Travelling south along the east coast, the former capital of Hue promotes a slower pace of life. Whilst the Tomb of The Emperor and former royal residences form a key attraction for this once Imperial city, it was the skilled cooks of the royal palaces that have left a lasting culinary legacy. Renowned for their elaborate cuisine and spurred on by the demands for innovative dishes, they created dainty, flower-like, dumplings and cakes, such as ‘Banh Beo’. The sight of these aesthetic gems immediately hints at the Chinese and Japanese influence of the past. For those seeking a savoury taste sensation, the signature dish, ‘Bun Bo Hue’ is a fiery broth of long-simmered beef bones infused with lemongrass.
Further south in the well-preserved port town of Hoi An – dating back to the 15th century – guests can easily sample the profusion of cultures and key sites within this UNESCO World Heritage Site. Stroll the narrow streets, admire the wooden architecture, visit the temples and pagodas and explore the atmospheric Old Town’s Japanese merchant houses, before tasting ‘Cao Lầu’ and ‘Banh Bao Banh Vac’, which are both unique to Hoi An. The seafood is sourced from the Thu Bon River and the flour is milled from the rice grown in nearby fields — however, it is the alkaline water drawn from the ancient local wells that gives the noodles and dough a distinctive taste. Of course, it is Ho Chi Minh City (formerly Saigon) that is a magnet for tourists, home to a kaleidoscope of fabulous food stalls and tempting carts, along with the famous ‘Bánh Mì’ Vietnamese baguette, which is made with rice flour.
Vietnam Food — A Question Of Texture?

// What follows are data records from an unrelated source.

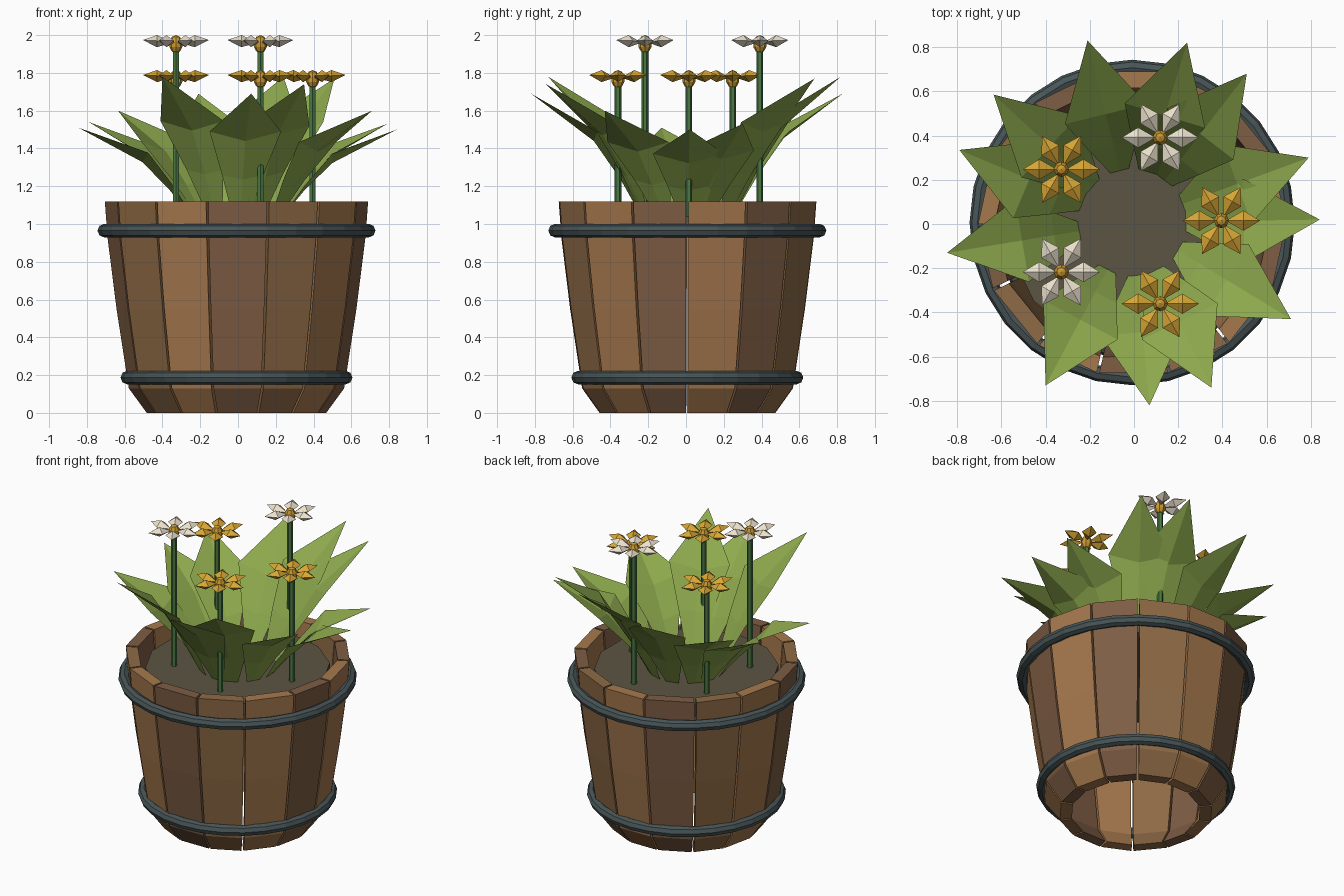
import bpy, bmesh, math
from mathutils import Vector, Matrix

if "Cube" in bpy.data.objects:
    bpy.data.objects.remove(bpy.data.objects["Cube"])

CX, CY = -0.008, 0.007
TAU = 2 * math.pi


def mat(name, rgb):
    m = bpy.data.materials.new(name)
    m.diffuse_color = (*rgb, 1)
    m.use_nodes = True
    m.node_tree.nodes["Principled BSDF"].inputs["Base Color"].default_value = m.diffuse_color
    return m


WOODS = [mat("wood_light", (0.38, 0.19, 0.075)), mat("wood_red", (0.21, 0.11, 0.058)),
         mat("wood_mid", (0.27, 0.145, 0.06))]
IRON = mat("iron", (0.065, 0.09, 0.095))
SOIL = mat("soil", (0.105, 0.09, 0.055))
LEAF = mat("leaf", (0.27, 0.40, 0.075))
STEM = mat("stem", (0.07, 0.19, 0.055))
YELLOW = mat("yellow_petal", (0.68, 0.38, 0.035))
WHITE = mat("white_petal", (0.83, 0.75, 0.60))
CENTRE = mat("flower_centre", (0.60, 0.32, 0.03))


def finish(name, bm, m, loc=(CX, CY, 0)):
    bmesh.ops.recalc_face_normals(bm, faces=bm.faces)
    me = bpy.data.meshes.new(name)
    bm.to_mesh(me)
    bm.free()
    me.materials.append(m)
    ob = bpy.data.objects.new(name, me)
    ob.location = loc
    bpy.context.collection.objects.link(ob)
    return ob


# Barrel staves: one closed profile per plank, spanning two angles with a small gap
N = 14
OUTER = [(0.475, 0), (0.57, 0.13), (0.635, 0.55), (0.683, 0.93), (0.697, 1.12)]
PROFILE = OUTER + [(r - 0.075, z) for r, z in reversed(OUTER)]
for i in range(N):
    bm = bmesh.new()
    sides = []
    for k, s in ((i, 1), (i + 1, -1)):
        a = k * TAU / N + (k % 2) * 0.018
        gap = Vector((-math.sin(a), math.cos(a), 0)) * 0.006 * s
        sides.append([bm.verts.new(Vector((r * math.cos(a), r * math.sin(a), z)) + gap)
                      for r, z in PROFILE])
    n = len(PROFILE)
    for j in range(n):
        k = (j + 1) % n
        bm.faces.new((sides[0][j], sides[0][k], sides[1][k], sides[1][j]))
    for side in sides:
        for j in range(n // 2 - 1):
            bm.faces.new((side[j], side[j + 1], side[n - 2 - j], side[n - 1 - j]))
    finish(f"stave_{i}", bm, WOODS[i % 3])

# Iron hoops
for name, r, z in (("upper_hoop", 0.70, 0.965), ("lower_hoop", 0.578, 0.187)):
    bpy.ops.mesh.primitive_torus_add(major_segments=28, minor_segments=8, major_radius=r,
                                     minor_radius=0.036, location=(CX, CY, z))
    bpy.context.object.name = name
    bpy.context.object.data.materials.append(IRON)

# Soil disc
bm = bmesh.new()
bmesh.ops.create_cone(bm, cap_ends=True, segments=14, radius1=0.57, radius2=0.57, depth=0.08)
finish("soil", bm, SOIL, (CX, CY, 1.0))

# Leaves: shallow cupped blades arching from the soil out to each tip (x, y, z)
TIPS = [(-.21, .83, 1.69), (.24, .82, 1.78), (.51, .68, 1.77), (.79, .30, 1.53),
        (.84, .02, 1.50), (.71, -.43, 1.60), (.35, -.74, 1.74), (.07, -.82, 1.69),
        (-.40, -.73, 1.78), (-.845, -.13, 1.51), (-.79, .335, 1.54), (-.635, .585, 1.60)]
BASE_R, BASE_Z = 0.235, 1.03
# run fraction, rise fraction, half width, edge lift
ROWS = [(0, 0, 0.04, 0.0), (0.20, 0.31, 0.11, 0.025), (0.44, 0.62, 0.19, 0.05)]
for i, (x, y, z) in enumerate(TIPS):
    d = Vector((x - CX, y - CY, 0))
    run = d.length - BASE_R
    d.normalize()
    side = Vector((-d.y, d.x, 0))
    bm = bmesh.new()
    rows = []
    for f, h, w, lift in ROWS:
        rib = d * (BASE_R + f * run) + Vector((0, 0, BASE_Z + h * (z - BASE_Z)))
        up = Vector((0, 0, lift))
        rows.append([bm.verts.new(rib - side * w + up), bm.verts.new(rib),
                     bm.verts.new(rib + side * w + up)])
    tip = bm.verts.new(d * (BASE_R + run) + Vector((0, 0, z)))
    for j in range(2):
        for a, b in zip(rows, rows[1:]):
            bm.faces.new((a[j], a[j + 1], b[j + 1], b[j]))
        bm.faces.new((rows[-1][j], rows[-1][j + 1], tip))
    finish(f"leaf_{i}", bm, LEAF)

# Flowers: stem, centre bud and six diamond petals
for i in range(5):
    a = i * TAU / 5
    x, y = 0.40 * math.cos(a) - 0.005, 0.015 + 0.395 * math.sin(a)
    white = i in (1, 3)
    top = 1.97 if white else 1.785
    bm = bmesh.new()
    bmesh.ops.create_cone(bm, cap_ends=True, segments=6, radius1=0.018, radius2=0.018,
                          depth=top - 1.03)
    finish(f"stem_{i}", bm, STEM, (x, y, (top + 0.97) / 2))
    bm = bmesh.new()
    bmesh.ops.create_uvsphere(bm, u_segments=8, v_segments=5, radius=1,
                              matrix=Matrix.Diagonal((0.036, 0.036, 0.048, 1)))
    finish(f"flower_centre_{i}", bm, CENTRE, (x, y, top - 0.018))
    bm = bmesh.new()
    for k in range(6):
        rot = Matrix.Rotation(k * TAU / 6, 4, 'Z')
        inner, tip, left, right, over, under = [bm.verts.new(rot @ Vector(p)) for p in (
            (0.02, 0, -0.01), (0.175, 0, 0.004), (0.10, 0.046, 0.0), (0.10, -0.046, 0.0),
            (0.10, 0, 0.03), (0.10, 0, -0.034))]
        for e in (inner, tip):
            for s in (left, right):
                for c in (over, under):
                    bm.faces.new((e, s, c))
    finish(f"petals_{i}", bm, WHITE if white else YELLOW, (x, y, top))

Causing a bite and complementing the daily fare is the use of unripe fruits, which are incorporated into dishes in the same way as vegetables. Crispy and crunchy, a green papaya, mango or banana flower is often used, instead of leafy greens, as a base for fresh salads. As the unripe fruit flesh is usually a little sour, this works well when paired with the fish sauce, chilli, garlic, dried shrimp and finely chopped peanuts — it’s very much a question of crunch! Whilst street food is attractive for its use of local ingredients and simple honesty, it is peasant food and involves the clever use of whatever ingredients are available. Lower down the food chain, pig intestines, chicken heads and shrimp eyes are, perhaps, more of a local delicacy than an international hit!
So, why not relish the lazy café culture and indulge in the fiery and fast cuisine? Bathe your palate in rich noodle-based broths or soothe your soul with sweet coconut desserts. Whichever flavour enlightens your tastebuds, Vietnam has a street vendor, courtyard restaurant or curbside food seller ready to greet your food fancy. We suggest you kick-start your journey with some zesty lime and ginger to taste the tang and savour the aroma of this fascinating country.
If you feel inspired to taste the vibrant cuisine of Vietnam, please call our Travel Consultants on 01244 897 578 or visit elegantresorts.co.uk to start your tempting food journey.